:: WHAT NEEDS TO BE DONE ::
Make an exact copy of the lines from the one holding "bmesh.ops.convex_hull(bm, input=list(bm.verts))" through the last line of the material, and output nothing else.

(Beginning of INFORMATION SUPPLIED)

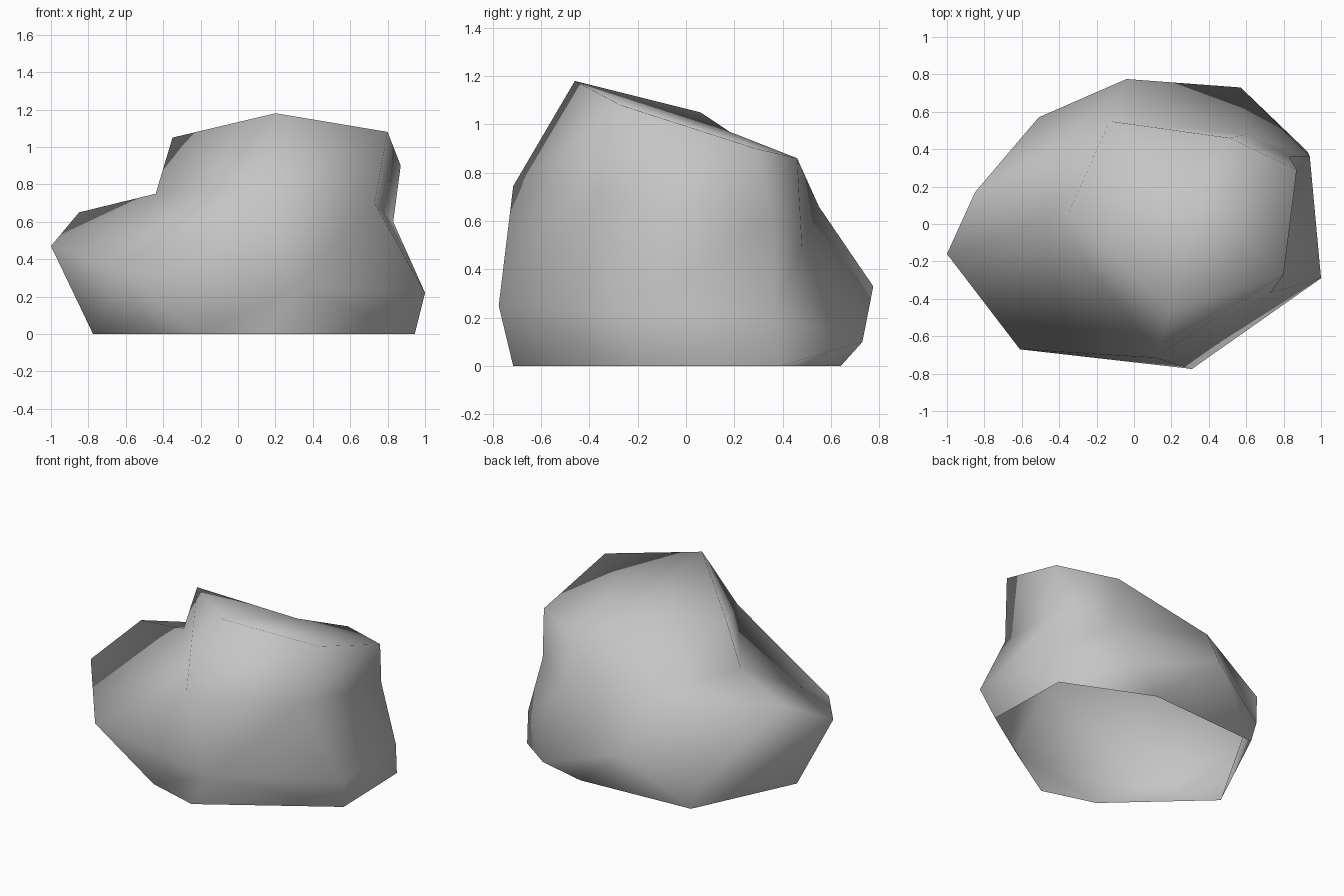
import bpy
import bmesh
from mathutils import Vector

# Remove the default cube
default_cube = bpy.data.objects.get("Cube")
if default_cube:
    bpy.data.objects.remove(default_cube, do_unlink=True)

# Corners that lie on the main ridges
peak = (.2, -.46, 1.18)
crown_left = (.8, -.27, 1.08)
brow = (.11, -.715, .745)
notch = (-.44, .04, .75)
front_left_bulge = (.31, -.775, .25)
front_right_bulge = (-.61, -.67, .33)
back_shoulder = (-.13, .55, .66)
back_hollow = (.6, .48, .49)

# All corners of the boulder, grouped by level from the ground up
foot_corners = [(.945, -.21, 0), (.93, .385, 0), (.35, .64, 0), (-.45, .59, 0),
                (-.775, -.09, 0), (-.21, -.61, 0), (.15, -.715, 0)]
belly_corners = [(1, -.29, .22), (.94, .36, .21), (.57, .73, .1), (-.04, .775, .33),
                 (-.51, .57, .16), front_right_bulge, front_left_bulge]
shoulder_corners = [(-1, -.16, .47), (-.85, .17, .65), notch, back_shoulder,
                    back_hollow, (.83, .36, .6), (.73, -.37, .7), brow]
crown_corners = [(-.35, .06, 1.05), peak, crown_left,
                 (.87, .29, .9), (.51, .46, .86), (.32, .18, .97)]

# Pairs of corners that must share an edge: the ground rim and the ridges
rim = list(zip(foot_corners, foot_corners[1:] + foot_corners[:1]))
ridges = [(notch, brow), (peak, brow), (crown_left, brow),
          (front_right_bulge, front_left_bulge), (back_shoulder, back_hollow)]


def make_material(name, colour):
    """One flat colour, shown both in the viewport and in a render."""
    material = bpy.data.materials.new(name)
    material.use_nodes = True
    material.diffuse_color = colour
    shader = material.node_tree.nodes["Principled BSDF"]
    shader.inputs["Base Color"].default_value = colour
    return material


def crosses(edge, a, b):
    """Whether an edge crosses the arc between two points of the unit sphere."""
    if a in edge.verts or b in edge.verts:
        return False
    p, q = edge.verts
    arc, other = a.co.cross(b.co), p.co.cross(q.co)
    return (arc.dot(p.co) * arc.dot(q.co) < 0
            and other.dot(a.co) * other.dot(b.co) < 0
            and (a.co + b.co).dot(p.co + q.co) > 0)


def force_edge(bm, a, b):
    """Turn the edges in the way until two vertices share an edge."""
    for step in range(12):
        blocking = [edge for edge in bm.edges if crosses(edge, a, b)]
        if not blocking:
            return
        bmesh.utils.edge_rotate(blocking[step % len(blocking)], True)


def wrap_skin(name, corners, forced_edges, centre):
    """Join the corners on a sphere around the centre, then move them into place."""
    bm = bmesh.new()
    verts = {corner: bm.verts.new((Vector(corner) - centre).normalized())
             for corner in corners}
    bmesh.ops.convex_hull(bm, input=list(bm.verts))
    for start, end in forced_edges:
        force_edge(bm, verts[start], verts[end])
    for corner, vert in verts.items():
        vert.co = corner
    bmesh.ops.recalc_face_normals(bm, faces=list(bm.faces))
    # The underside is open
    underside = [face for face in bm.faces if all(v.co.z < .001 for v in face.verts)]
    bmesh.ops.delete(bm, geom=underside, context='FACES')
    for face in bm.faces:
        face.smooth = True
    mesh = bpy.data.meshes.new(name)
    bm.to_mesh(mesh)
    bm.free()
    skin = bpy.data.objects.new(name, mesh)
    bpy.context.collection.objects.link(skin)
    return skin


# Boulder
boulder = wrap_skin("boulder",
                    foot_corners + belly_corners + shoulder_corners + crown_corners,
                    rim + ridges, Vector((0, 0, .45)))
boulder.data.materials.append(make_material("stone grey", (.56, .56, .56, 1)))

(End of INFORMATION SUPPLIED)

:: ANSWER SPACE ::
    bmesh.ops.convex_hull(bm, input=list(bm.verts))
    for start, end in forced_edges:
        force_edge(bm, verts[start], verts[end])
    for corner, vert in verts.items():
        vert.co = corner
    bmesh.ops.recalc_face_normals(bm, faces=list(bm.faces))
    # The underside is open
    underside = [face for face in bm.faces if all(v.co.z < .001 for v in face.verts)]
    bmesh.ops.delete(bm, geom=underside, context='FACES')
    for face in bm.faces:
        face.smooth = True
    mesh = bpy.data.meshes.new(name)
    bm.to_mesh(mesh)
    bm.free()
    skin = bpy.data.objects.new(name, mesh)
    bpy.context.collection.objects.link(skin)
    return skin


# Boulder
boulder = wrap_skin("boulder",
                    foot_corners + belly_corners + shoulder_corners + crown_corners,
                    rim + ridges, Vector((0, 0, .45)))
boulder.data.materials.append(make_material("stone grey", (.56, .56, .56, 1)))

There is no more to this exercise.